[Dataset excerpts Boundary: Start]
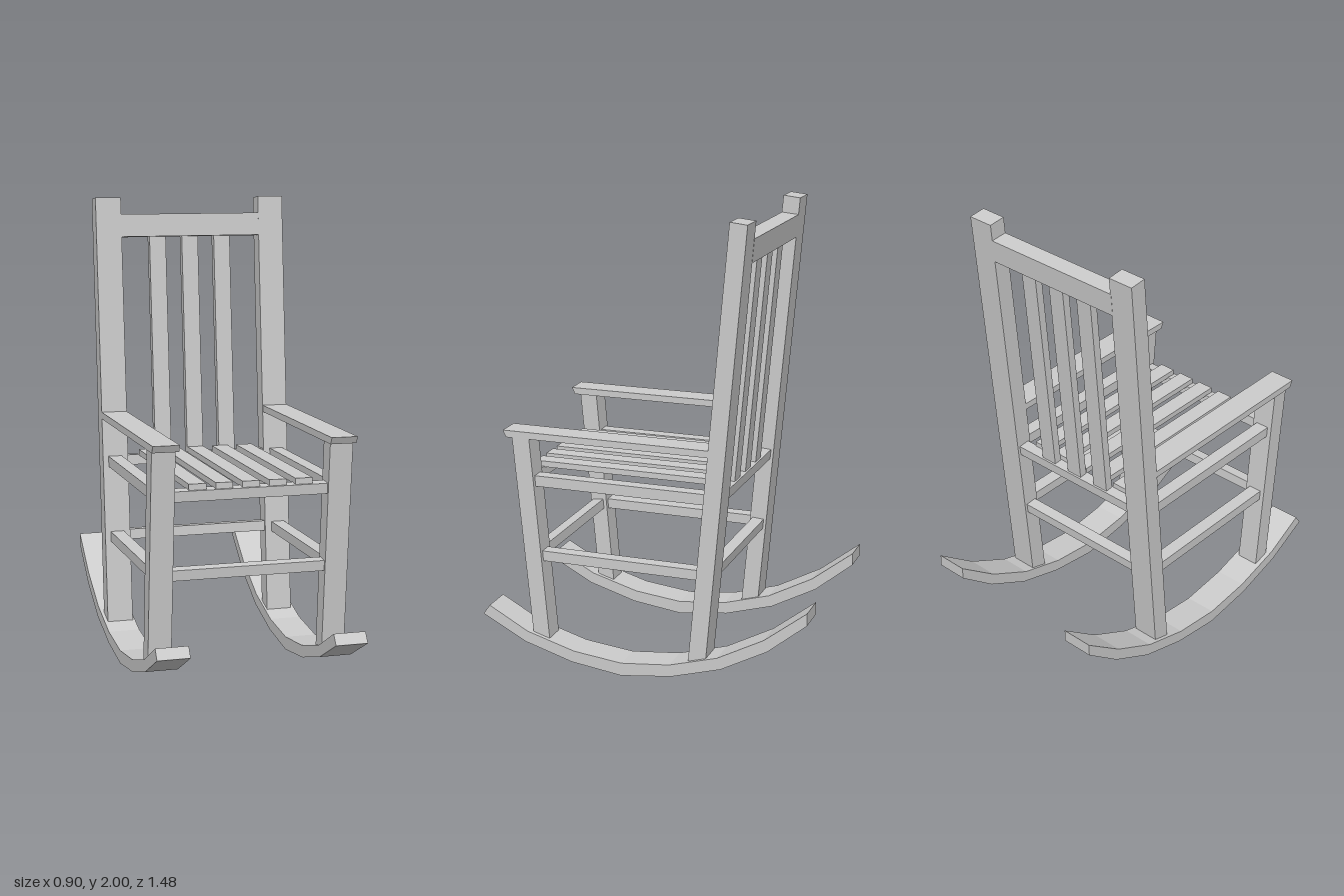
import * as THREE from 'three';

const material = new THREE.MeshStandardMaterial({ color: 0xcccccc, flatShading: true });

// Centre line of the leaning posts: z at a given height
const BACK_LEAN = -0.0894, FRONT_LEAN = 0.0914;
const backZ = y => -0.25 + BACK_LEAN * (y - 0.115);
const frontZ = y => 0.473 + FRONT_LEAN * (y - 0.13);

export function createModel() {
  const chair = new THREE.Group();
  chair.name = 'rockingChair';

  const add = (name, geometry) => {
    const mesh = new THREE.Mesh(geometry, material);
    mesh.name = name;
    chair.add(mesh);
    return mesh;
  };

  // Side profile of [z, y] points, extruded across x from x0 to x1
  const profile = (name, points, x0, x1) => {
    const shape = new THREE.Shape(points.map(([z, y]) => new THREE.Vector2(z, y)));
    const geometry = new THREE.ExtrudeGeometry(shape, { depth: x1 - x0, bevelEnabled: false });
    geometry.rotateY(-Math.PI / 2).translate(x1, 0, 0);
    return add(name, geometry);
  };

  // Box, optionally leaning forward or back
  const bar = (name, w, h, d, x, y, z, lean = 0) => {
    const mesh = add(name, new THREE.BoxGeometry(w, h, d));
    mesh.position.set(x, y, z);
    mesh.rotation.x = Math.atan(lean);
    return mesh;
  };

  // The same profile on both sides
  const pair = (name, points, x0, x1) => {
    profile('left' + name, points, x0, x1);
    profile('right' + name, points, -x1, -x0);
  };

  // Curved rockers
  pair('Rocker', [
    [0.74, 0.2], [0.54, 0.095], [0.32, 0.03], [0.09, 0], [-0.14, 0.03],
    [-0.36, 0.095], [-0.565, 0.205], [-0.735, 0.345], [-0.735, 0.4],
    [-0.55, 0.255], [-0.345, 0.145], [-0.13, 0.082], [0.09, 0.058],
    [0.31, 0.082], [0.53, 0.145], [0.71, 0.243],
  ], 0.31, 0.45);

  // Posts and armrests
  pair('BackPost', [[-0.21, 0.1], [-0.29, 0.125], [-0.455, 1.992], [-0.38, 2]], 0.32, 0.435);
  pair('FrontPost', [[0.51, 0.14], [0.433, 0.112], [0.511, 1.02], [0.59, 1.02]], 0.33, 0.43);
  pair('Armrest', [[0.615, 1.02], [-0.3, 1.02], [-0.3, 1.05], [0.63, 1.05]], 0.322, 0.435);

  // Side rails, running from post to post
  for (const [name, y0, y1] of [['SeatSideRail', 0.805, 0.852], ['LowerSideRail', 0.468, 0.513]]) {
    pair(name, [
      [frontZ(y0), y0], [backZ(y0), y0], [backZ(y1), y1], [frontZ(y1), y1],
    ], 0.35, 0.41);
  }

  // Cross rails at the front and the back
  for (const [name, y] of [['SeatRail', 0.827], ['LowerRail', 0.491]]) {
    bar('front' + name, 0.67, 0.045, 0.05, 0, y, frontZ(y), FRONT_LEAN);
    bar('back' + name, 0.65, 0.045, 0.052, 0, y, backZ(y), BACK_LEAN);
  }
  bar('topRail', 0.65, 0.1, 0.076, 0, 1.873, backZ(1.873), BACK_LEAN);

  // Seat slats
  for (let i = -2; i <= 2; i++) {
    bar('seatSlat', 0.074, 0.026, 0.85, i * 0.1145, 0.861, 0.13);
  }

  // Back slats
  for (let i = -1; i <= 1; i++) {
    bar('backSlat', 0.075, 0.99, 0.035, i * 0.15, 1.335, backZ(1.335), BACK_LEAN);
  }
  return chair;
}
[Dataset excerpts Boundary: End]
## What is being asked:
Reproduce each line of the records in which "profile" appears.

## Exercise response:
  // Side profile of [z, y] points, extruded across x from x0 to x1
  const profile = (name, points, x0, x1) => {
  // The same profile on both sides
    profile('left' + name, points, x0, x1);
    profile('right' + name, points, -x1, -x0);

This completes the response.